The fifth suggestion has already been referred to, but should be repeated here. Prayer must be in Jesus' name. The relationship of prayer is through Jesus. And the prayer itself must be offered in His name, because the whole strength of the case lies in Jesus. I recall distinctly a certain section of this country where I was for awhile, and very rarely did I hear Jesus' name used in prayer. I heard men, that I knew must be good men, praying in church, in prayer-meeting and elsewhere with no mention of Jesus. Let us distinctly bear in mind that we have no standing with God except through Jesus.
If the keenest lawyer of London, who knew more of American law, and of Illinois statute and of Chicago ordinance—suppose such a case—were to come here, could he plead a case in your court-house? you know he could not. He would have no legal standing here. Now you and I have no standing at yonder bar. We are disbarred through sin. Only as we come through one who has recognized standing there can we come.
But turn that fact around. As we do come in Jesus' name, it is the same as though Jesus prayed. It is the same as though—let me be saying it very softly so it may seem very reverent—as though Jesus put His arm in yours and took you up to the Father, and said, "Father, here is a friend of mine; we're on good terms. Please give him anything he asks, for My sake." And the Father would quickly bend over and graciously say, "What'll you have? You may have anything you ask when My Son asks for it." That is the practical effect of asking in Jesus' name.
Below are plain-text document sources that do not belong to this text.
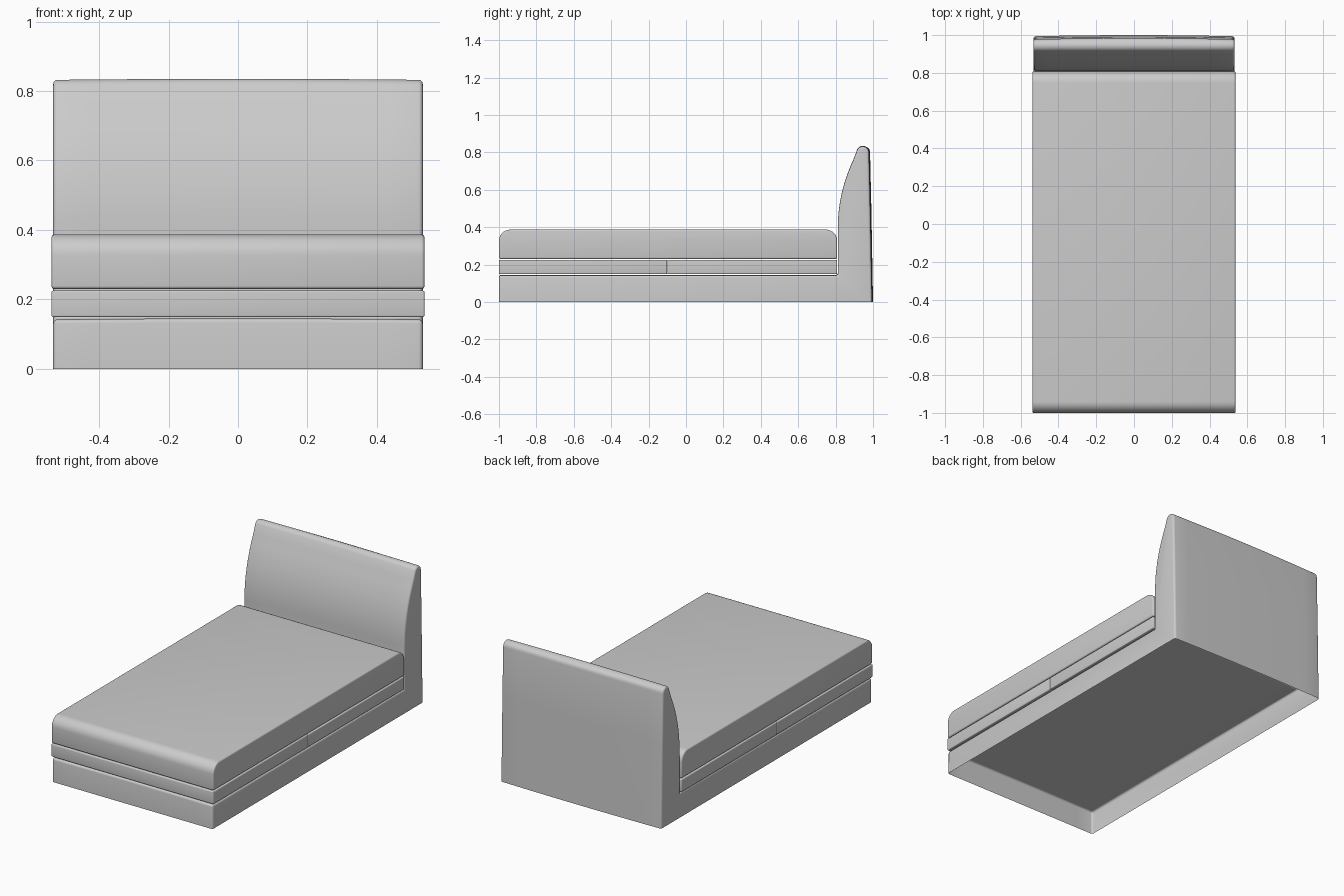
import bpy, bmesh
from math import sin, cos, radians

if "Cube" in bpy.data.objects:
    bpy.data.objects.remove(bpy.data.objects["Cube"])


def arc(cy, cz, r, a0, a1, n):
    """Points of a circular arc in the side (y, z) plane."""
    angles = [radians(a0 + (a1 - a0) * i / n) for i in range(n + 1)]
    return [(cy + r * cos(a), cz + r * sin(a)) for a in angles]


def extrude_profile(name, profile, half_w, bevel, steps=1, bulge=None, open_bottom=False):
    """Sweep a side profile across x, with optional crowning and rounded edges."""
    bm = bmesh.new()
    rows = []
    for i in range(steps + 1):
        u = 2 * i / steps - 1
        row = []
        for y, z in profile:
            dy, dz = bulge(y, z, 1 - u * u) if bulge else (0, 0)
            row.append(bm.verts.new((u * half_w, y + dy, z + dz)))
        rows.append(row)
    n = len(profile)
    for a, b in zip(rows, rows[1:]):
        # the closing segment of the profile is the bottom
        for j in range(n - 1 if open_bottom else n):
            k = (j + 1) % n
            bm.faces.new((a[j], a[k], b[k], b[j]))
    bm.faces.new(rows[0][::-1])
    bm.faces.new(rows[-1])
    bmesh.ops.recalc_face_normals(bm, faces=bm.faces)
    mesh = bpy.data.meshes.new(name)
    bm.to_mesh(mesh)
    bm.free()
    obj = bpy.data.objects.new(name, mesh)
    bpy.context.collection.objects.link(obj)
    mod = obj.modifiers.new("rounded_edges", 'BEVEL')
    mod.width = bevel
    mod.segments = 4
    mod.limit_method = 'ANGLE'
    mod.angle_limit = radians(35)
    mod.use_clamp_overlap = False
    bpy.ops.object.select_all(action='DESELECT')
    obj.select_set(True)
    bpy.context.view_layer.objects.active = obj
    bpy.ops.object.modifier_apply(modifier=mod.name)
    bpy.ops.object.shade_smooth_by_angle(angle=radians(35))
    return obj


# Base and curved headboard: one shell, open underneath
front_curve = [(0.812, 0.40)]
for i in range(1, 9):
    t = i / 9
    front_curve.append((0.812 + 0.108 * t * t, 0.40 + 0.41 * t))
base_profile = ([(-1, 0), (-1, 0.142), (0.812, 0.142)] + front_curve
                + arc(0.945, 0.799, 0.033, 152, 2, 8)
                + [(0.985, 0.5), (0.994, 0)])


def crown(y, z, k):
    return (0.006 * k if y > 0.97 else 0, 0.003 * k if z > 0.1 else 0)


extrude_profile("base_and_headboard", base_profile, 0.532, 0.012, 10, crown, True)

# Two-piece box spring, with a seam across the middle
for name, y0, y1 in (("box_spring_front", -1, -0.101), ("box_spring_rear", -0.099, 0.808)):
    extrude_profile(name, [(y0, 0.149), (y0, 0.225), (y1, 0.225), (y1, 0.149)], 0.537, 0.005)

# Mattress with deeply rounded head and foot edges
mattress_profile = ([(-1, 0.23)] + arc(-0.94, 0.327, 0.06, 180, 90, 8)
                    + arc(0.748, 0.327, 0.06, 90, 0, 8) + [(0.808, 0.23)])
extrude_profile("mattress", mattress_profile, 0.537, 0.009)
But I am very, very clear of this, and I keep swinging back to it that in the ultimate analysis the force of using Jesus' name is that He is the victor over the traitor prince. Prayer is repeating the Victor's name into the ears of Satan and insisting upon his retreat. As one prays persistently in Jesus' name, the evil one must go. Reluctantly, angrily, he must loosen his clutches, and go back.